# Data extracts
+++++

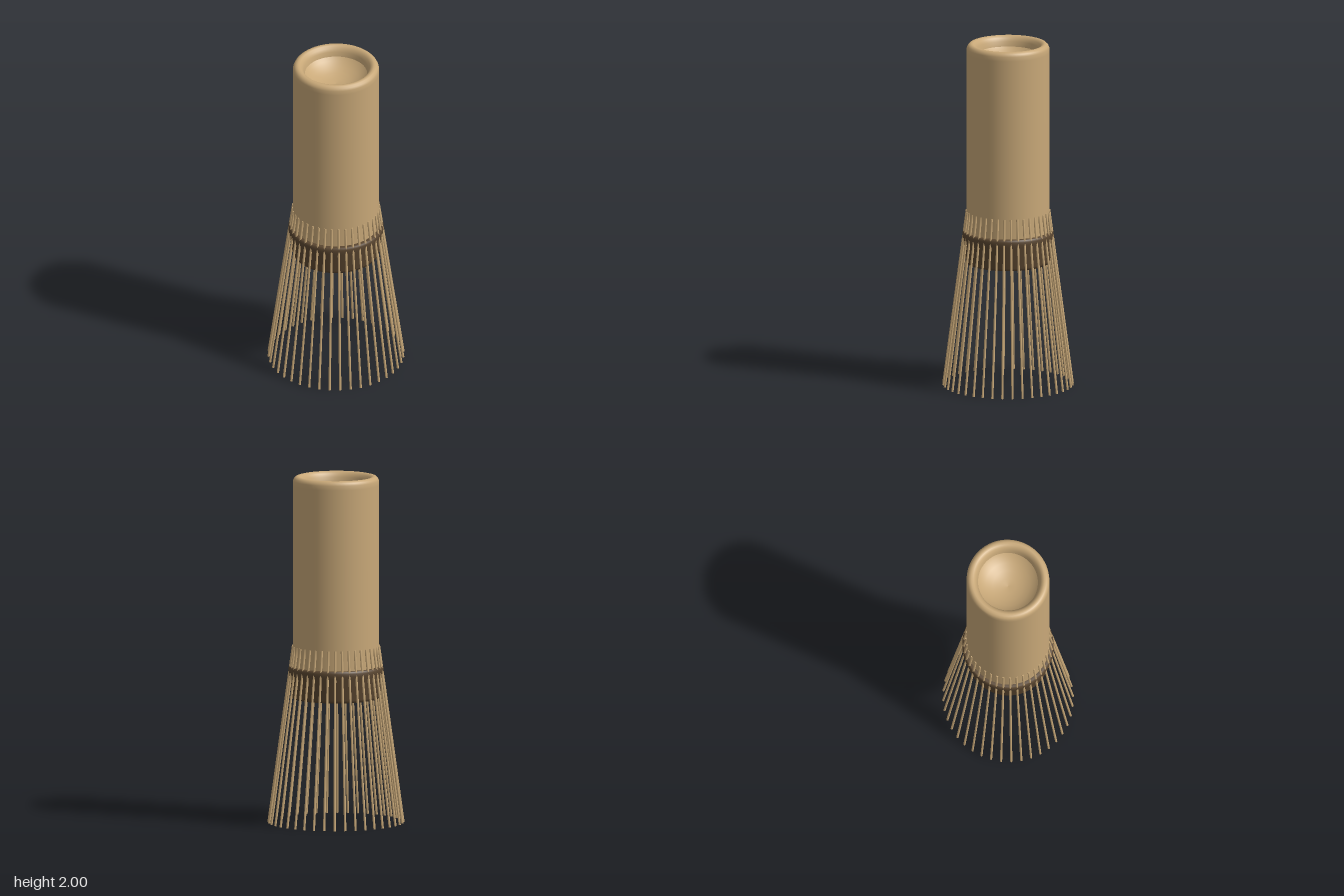
import * as THREE from 'three';

const DEPTH = 0.96; // the whole whisk is slightly oval

function material(name, color) {
  const m = new THREE.MeshStandardMaterial({ color });
  m.name = name;
  return m;
}

function lathe(name, points, mat) {
  const profile = points.map(([r, y]) => new THREE.Vector2(r, y));
  const mesh = new THREE.Mesh(new THREE.LatheGeometry(profile, 64), mat);
  mesh.name = name;
  return mesh;
}

export function createModel() {
  const bamboo = material('bamboo', 0xc8a878);
  const binding = material('dark binding', 0x5a4630);
  const model = new THREE.Group();
  model.name = 'whisk';

  // Handle wall, rounded lip and hollowed top
  model.add(lathe('handle', [
    [0.247, 0.85], [0.247, 1.4], [0.247, 1.95], [0.246, 1.975], [0.24, 1.988], [0.23, 1.997],
    [0.218, 2], [0.206, 1.997], [0.194, 1.986], [0.184, 1.968], [0.178, 1.94],
  ], bamboo));
  model.add(lathe('handleHollow', [
    [0.178, 1.94], [0.16, 1.922], [0.13, 1.902], [0.09, 1.884], [0.045, 1.874], [0, 1.87],
  ], bamboo));

  // Binding collar: a ridge on top, tapering to a closed underside
  model.add(lathe('bindingCollar', [
    [0, 0.72], [0.247, 0.72], [0.251, 0.735], [0.26, 0.8], [0.27, 0.86], [0.272, 0.875],
    [0.272, 0.89], [0.268, 0.901], [0.262, 0.905], [0.24, 0.905],
  ], binding));

  // Ring of splayed tines
  const count = 40, radius = 0.0068;
  const topR = 0.246, topY = 1.02, footR = 0.386;
  const run = footR - topR;
  const tineGeometry = new THREE.CylinderGeometry(radius, radius, Math.hypot(run, topY), 8);
  tineGeometry.rotateZ(Math.atan2(run, topY));
  tineGeometry.translate((topR + footR) / 2, topY / 2 + 0.001, 0);
  const tines = new THREE.Group();
  tines.name = 'tines';
  for (let i = 0; i < count; i++) {
    const tine = new THREE.Mesh(tineGeometry, bamboo);
    tine.name = 'tine';
    tine.rotation.y = (i / count) * Math.PI * 2;
    tines.add(tine);
  }
  model.add(tines);

  model.scale.z = DEPTH;
  return model;
}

+++++

# Work required
For the word "name", find all matching lines in the entries above and copy them out.

# Solution below
function material(name, color) {
  m.name = name;
function lathe(name, points, mat) {
  mesh.name = name;
  model.name = 'whisk';
  tines.name = 'tines';
    tine.name = 'tine';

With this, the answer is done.